• **Work to complete**: Look in the material below for the line holding "(0.07, 0.525, 0.2), (-0.46, 0.33, 0.15)]". Set it down exactly, with each later line up to and including the line holding "j = (i + 1) % count".
☆ ☆ ☆ ☆ ☆
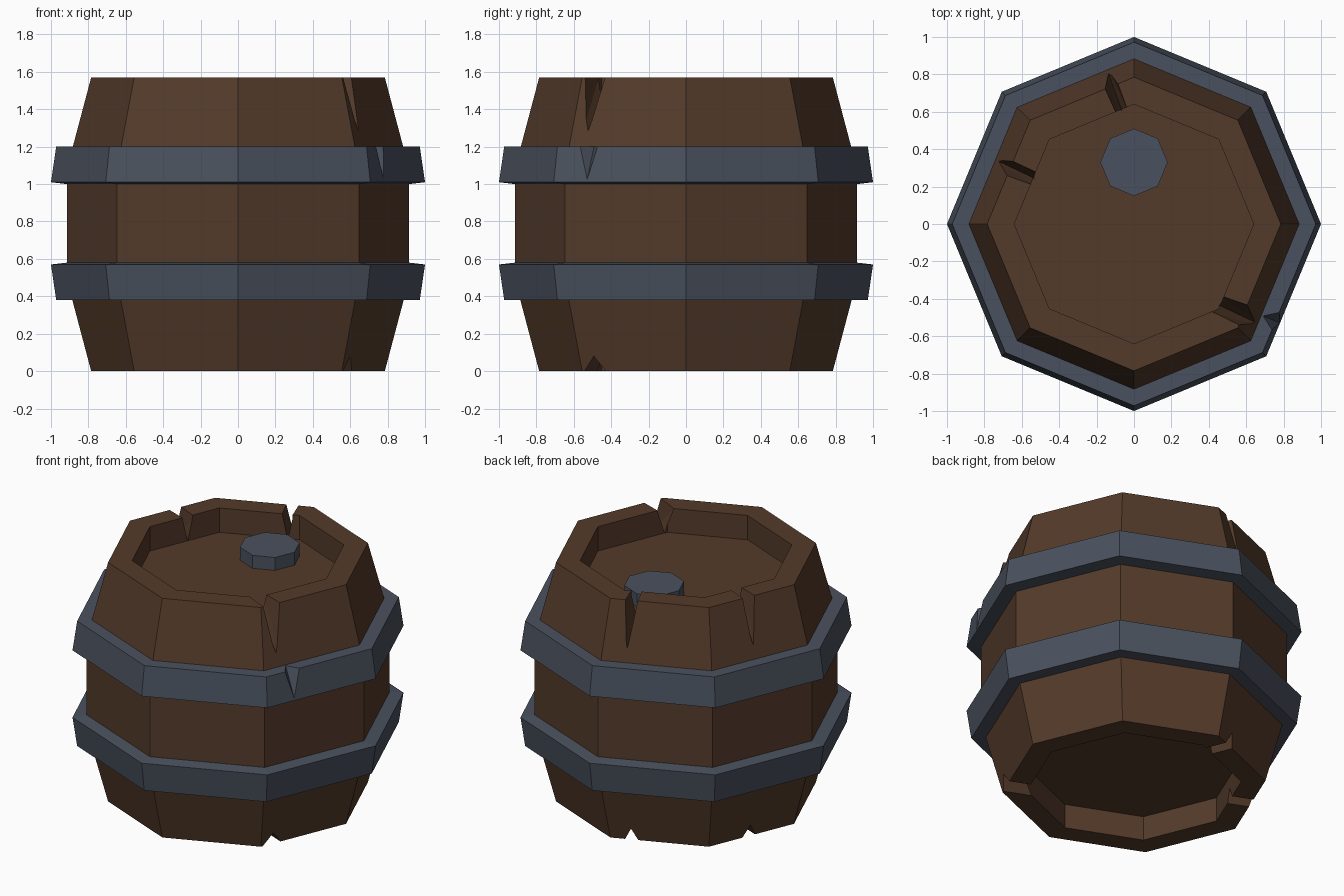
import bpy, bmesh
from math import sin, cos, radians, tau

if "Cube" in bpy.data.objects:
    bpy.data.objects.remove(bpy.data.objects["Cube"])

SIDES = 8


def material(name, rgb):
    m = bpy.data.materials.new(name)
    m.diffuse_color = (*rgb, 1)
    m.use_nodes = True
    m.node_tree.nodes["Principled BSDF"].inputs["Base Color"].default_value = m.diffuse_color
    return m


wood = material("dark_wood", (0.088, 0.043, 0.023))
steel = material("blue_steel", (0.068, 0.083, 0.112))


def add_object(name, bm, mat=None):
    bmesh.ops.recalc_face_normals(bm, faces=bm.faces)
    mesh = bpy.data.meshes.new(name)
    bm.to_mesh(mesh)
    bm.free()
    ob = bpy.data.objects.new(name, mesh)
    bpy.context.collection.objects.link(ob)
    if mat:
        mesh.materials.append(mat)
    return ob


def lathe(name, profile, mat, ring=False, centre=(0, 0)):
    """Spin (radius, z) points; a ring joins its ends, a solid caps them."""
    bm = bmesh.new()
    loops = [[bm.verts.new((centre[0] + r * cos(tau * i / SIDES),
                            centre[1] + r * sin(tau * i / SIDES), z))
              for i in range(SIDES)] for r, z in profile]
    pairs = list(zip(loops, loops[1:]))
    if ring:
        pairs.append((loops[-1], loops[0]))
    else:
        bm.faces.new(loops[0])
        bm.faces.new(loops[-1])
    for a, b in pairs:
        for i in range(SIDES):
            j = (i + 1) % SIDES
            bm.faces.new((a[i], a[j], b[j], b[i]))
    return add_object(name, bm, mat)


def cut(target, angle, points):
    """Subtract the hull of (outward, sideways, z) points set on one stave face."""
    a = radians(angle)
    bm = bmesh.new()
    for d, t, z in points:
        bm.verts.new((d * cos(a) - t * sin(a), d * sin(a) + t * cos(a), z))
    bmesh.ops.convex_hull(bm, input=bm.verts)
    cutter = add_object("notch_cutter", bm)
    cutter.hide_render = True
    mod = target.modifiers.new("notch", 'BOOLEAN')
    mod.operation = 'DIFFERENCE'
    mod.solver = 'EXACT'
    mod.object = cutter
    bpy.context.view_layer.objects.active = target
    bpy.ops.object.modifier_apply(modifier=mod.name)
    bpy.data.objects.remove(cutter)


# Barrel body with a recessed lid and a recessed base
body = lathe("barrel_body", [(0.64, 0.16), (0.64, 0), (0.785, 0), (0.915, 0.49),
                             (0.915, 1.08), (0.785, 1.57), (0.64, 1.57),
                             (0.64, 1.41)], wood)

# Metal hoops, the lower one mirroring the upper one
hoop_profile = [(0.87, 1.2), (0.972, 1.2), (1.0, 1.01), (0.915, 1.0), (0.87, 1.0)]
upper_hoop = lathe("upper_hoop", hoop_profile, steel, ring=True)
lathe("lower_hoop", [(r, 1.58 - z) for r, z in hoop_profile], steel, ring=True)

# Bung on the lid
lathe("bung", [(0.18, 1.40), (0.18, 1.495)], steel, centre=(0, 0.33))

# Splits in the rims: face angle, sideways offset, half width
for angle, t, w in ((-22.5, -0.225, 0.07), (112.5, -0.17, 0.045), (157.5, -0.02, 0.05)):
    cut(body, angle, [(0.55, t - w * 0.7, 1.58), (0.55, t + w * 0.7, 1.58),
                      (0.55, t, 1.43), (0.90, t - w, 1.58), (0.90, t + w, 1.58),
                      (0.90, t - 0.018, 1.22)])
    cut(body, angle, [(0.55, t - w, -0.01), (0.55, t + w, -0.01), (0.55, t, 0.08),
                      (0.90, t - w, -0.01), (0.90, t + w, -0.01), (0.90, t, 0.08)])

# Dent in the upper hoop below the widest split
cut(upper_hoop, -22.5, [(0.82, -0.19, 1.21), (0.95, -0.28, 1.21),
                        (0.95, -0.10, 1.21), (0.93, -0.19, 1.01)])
☆ ☆ ☆ ☆ ☆
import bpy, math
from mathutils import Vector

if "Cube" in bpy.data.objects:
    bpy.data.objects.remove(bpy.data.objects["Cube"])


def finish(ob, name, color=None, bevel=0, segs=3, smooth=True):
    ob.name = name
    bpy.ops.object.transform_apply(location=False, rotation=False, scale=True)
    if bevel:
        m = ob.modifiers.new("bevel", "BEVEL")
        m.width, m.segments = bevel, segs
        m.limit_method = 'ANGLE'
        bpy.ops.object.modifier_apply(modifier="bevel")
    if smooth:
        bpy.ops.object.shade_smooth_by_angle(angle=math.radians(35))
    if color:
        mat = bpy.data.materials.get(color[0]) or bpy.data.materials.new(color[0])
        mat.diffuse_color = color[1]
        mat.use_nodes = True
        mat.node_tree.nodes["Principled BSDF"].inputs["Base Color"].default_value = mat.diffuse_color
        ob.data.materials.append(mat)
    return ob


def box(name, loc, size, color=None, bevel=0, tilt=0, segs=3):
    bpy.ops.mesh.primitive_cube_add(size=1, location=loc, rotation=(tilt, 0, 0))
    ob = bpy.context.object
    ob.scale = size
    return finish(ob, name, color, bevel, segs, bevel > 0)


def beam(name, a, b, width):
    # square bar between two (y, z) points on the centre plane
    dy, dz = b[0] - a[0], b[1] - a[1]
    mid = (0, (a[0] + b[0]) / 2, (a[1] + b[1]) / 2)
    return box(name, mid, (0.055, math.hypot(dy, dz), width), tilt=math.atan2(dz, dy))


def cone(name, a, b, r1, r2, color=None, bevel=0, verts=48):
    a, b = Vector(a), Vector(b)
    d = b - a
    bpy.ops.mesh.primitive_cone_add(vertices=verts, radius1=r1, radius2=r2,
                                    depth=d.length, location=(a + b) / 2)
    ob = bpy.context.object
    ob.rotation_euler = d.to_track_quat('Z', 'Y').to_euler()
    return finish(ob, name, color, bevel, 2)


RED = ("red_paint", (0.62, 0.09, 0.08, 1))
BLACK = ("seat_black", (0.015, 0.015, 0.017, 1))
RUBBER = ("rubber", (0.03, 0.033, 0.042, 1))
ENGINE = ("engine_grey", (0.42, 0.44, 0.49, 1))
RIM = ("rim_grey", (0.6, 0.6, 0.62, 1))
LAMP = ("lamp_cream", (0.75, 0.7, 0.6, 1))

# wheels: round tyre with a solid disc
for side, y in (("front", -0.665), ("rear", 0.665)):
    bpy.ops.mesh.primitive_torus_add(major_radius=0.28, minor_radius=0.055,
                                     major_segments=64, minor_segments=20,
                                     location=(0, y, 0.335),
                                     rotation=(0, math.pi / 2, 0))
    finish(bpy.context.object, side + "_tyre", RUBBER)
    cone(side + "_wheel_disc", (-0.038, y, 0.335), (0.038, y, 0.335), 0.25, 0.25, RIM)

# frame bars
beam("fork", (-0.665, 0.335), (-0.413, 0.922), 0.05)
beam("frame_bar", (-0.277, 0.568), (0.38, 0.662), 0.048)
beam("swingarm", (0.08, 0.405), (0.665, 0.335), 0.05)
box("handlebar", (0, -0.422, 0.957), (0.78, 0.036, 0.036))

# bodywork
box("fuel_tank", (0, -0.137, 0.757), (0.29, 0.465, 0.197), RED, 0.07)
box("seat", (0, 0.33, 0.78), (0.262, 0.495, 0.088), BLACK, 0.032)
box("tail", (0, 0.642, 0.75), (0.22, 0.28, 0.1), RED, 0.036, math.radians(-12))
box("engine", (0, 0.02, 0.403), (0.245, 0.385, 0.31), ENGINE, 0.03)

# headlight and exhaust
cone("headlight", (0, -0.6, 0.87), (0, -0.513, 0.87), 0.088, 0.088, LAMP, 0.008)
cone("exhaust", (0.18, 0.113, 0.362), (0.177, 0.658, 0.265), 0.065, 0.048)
☆ ☆ ☆ ☆ ☆
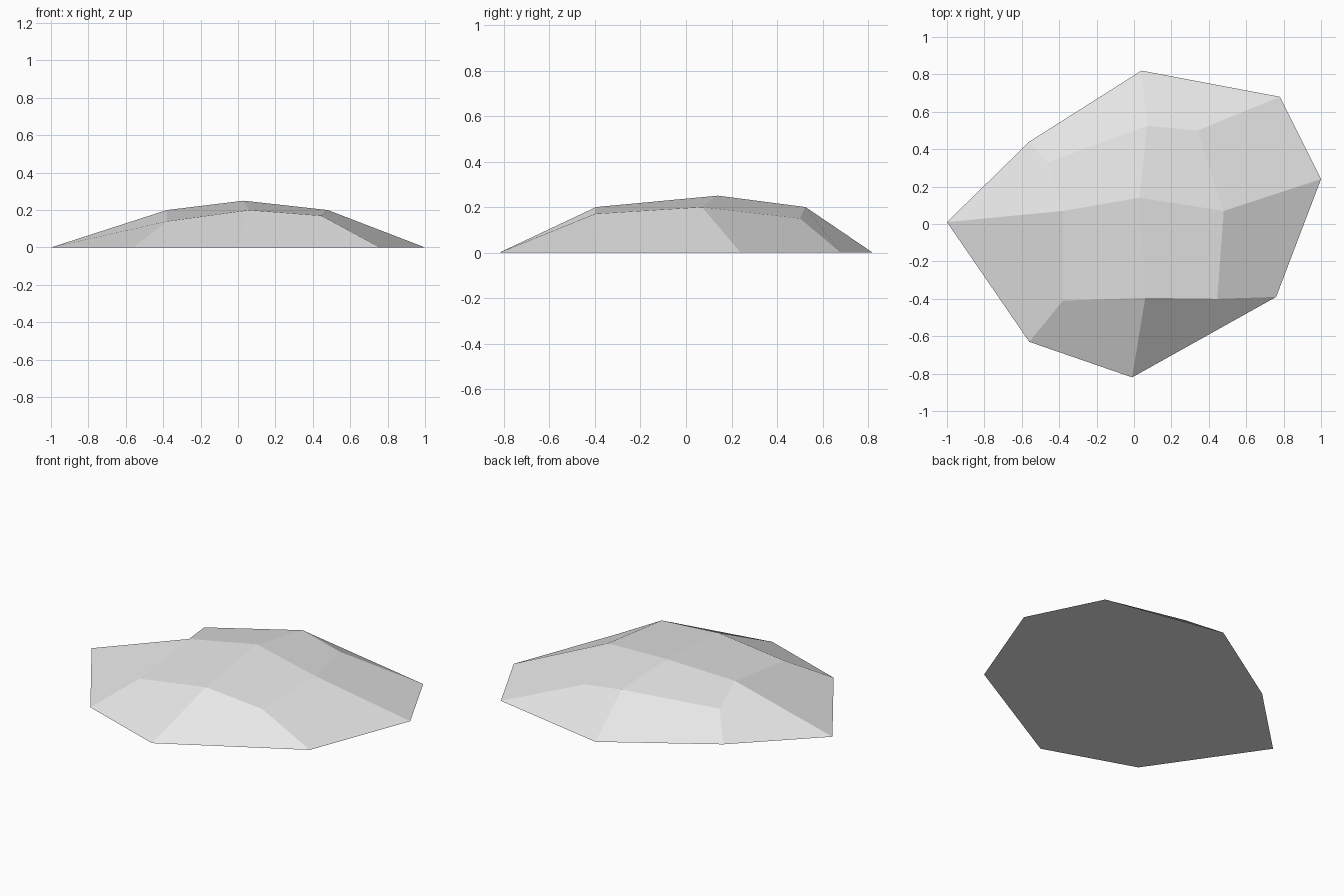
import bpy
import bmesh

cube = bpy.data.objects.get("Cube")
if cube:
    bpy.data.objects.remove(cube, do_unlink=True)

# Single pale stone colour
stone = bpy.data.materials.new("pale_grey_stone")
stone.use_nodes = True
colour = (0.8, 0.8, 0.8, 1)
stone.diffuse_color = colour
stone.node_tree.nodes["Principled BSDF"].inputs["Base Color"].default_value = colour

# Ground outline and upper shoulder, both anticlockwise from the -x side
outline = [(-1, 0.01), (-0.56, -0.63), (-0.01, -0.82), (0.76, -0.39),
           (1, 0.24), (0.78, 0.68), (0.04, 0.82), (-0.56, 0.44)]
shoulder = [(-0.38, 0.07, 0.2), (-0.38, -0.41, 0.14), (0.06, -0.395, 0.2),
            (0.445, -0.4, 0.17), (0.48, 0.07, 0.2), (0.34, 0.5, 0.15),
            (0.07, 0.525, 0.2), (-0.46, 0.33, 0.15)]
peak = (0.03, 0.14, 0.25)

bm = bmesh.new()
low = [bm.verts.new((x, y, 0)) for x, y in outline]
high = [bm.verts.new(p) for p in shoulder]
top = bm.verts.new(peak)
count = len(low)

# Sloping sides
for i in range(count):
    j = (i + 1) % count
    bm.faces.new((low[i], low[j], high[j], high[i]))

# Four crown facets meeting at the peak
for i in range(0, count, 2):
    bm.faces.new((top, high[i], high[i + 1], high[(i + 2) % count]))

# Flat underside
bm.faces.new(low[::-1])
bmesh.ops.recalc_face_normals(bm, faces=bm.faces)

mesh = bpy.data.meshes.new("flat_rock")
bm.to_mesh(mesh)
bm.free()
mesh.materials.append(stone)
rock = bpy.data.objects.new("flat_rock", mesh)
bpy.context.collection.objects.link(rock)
☆ ☆ ☆ ☆ ☆
• **Output of the task**:
            (0.07, 0.525, 0.2), (-0.46, 0.33, 0.15)]
peak = (0.03, 0.14, 0.25)

bm = bmesh.new()
low = [bm.verts.new((x, y, 0)) for x, y in outline]
high = [bm.verts.new(p) for p in shoulder]
top = bm.verts.new(peak)
count = len(low)

# Sloping sides
for i in range(count):
    j = (i + 1) % count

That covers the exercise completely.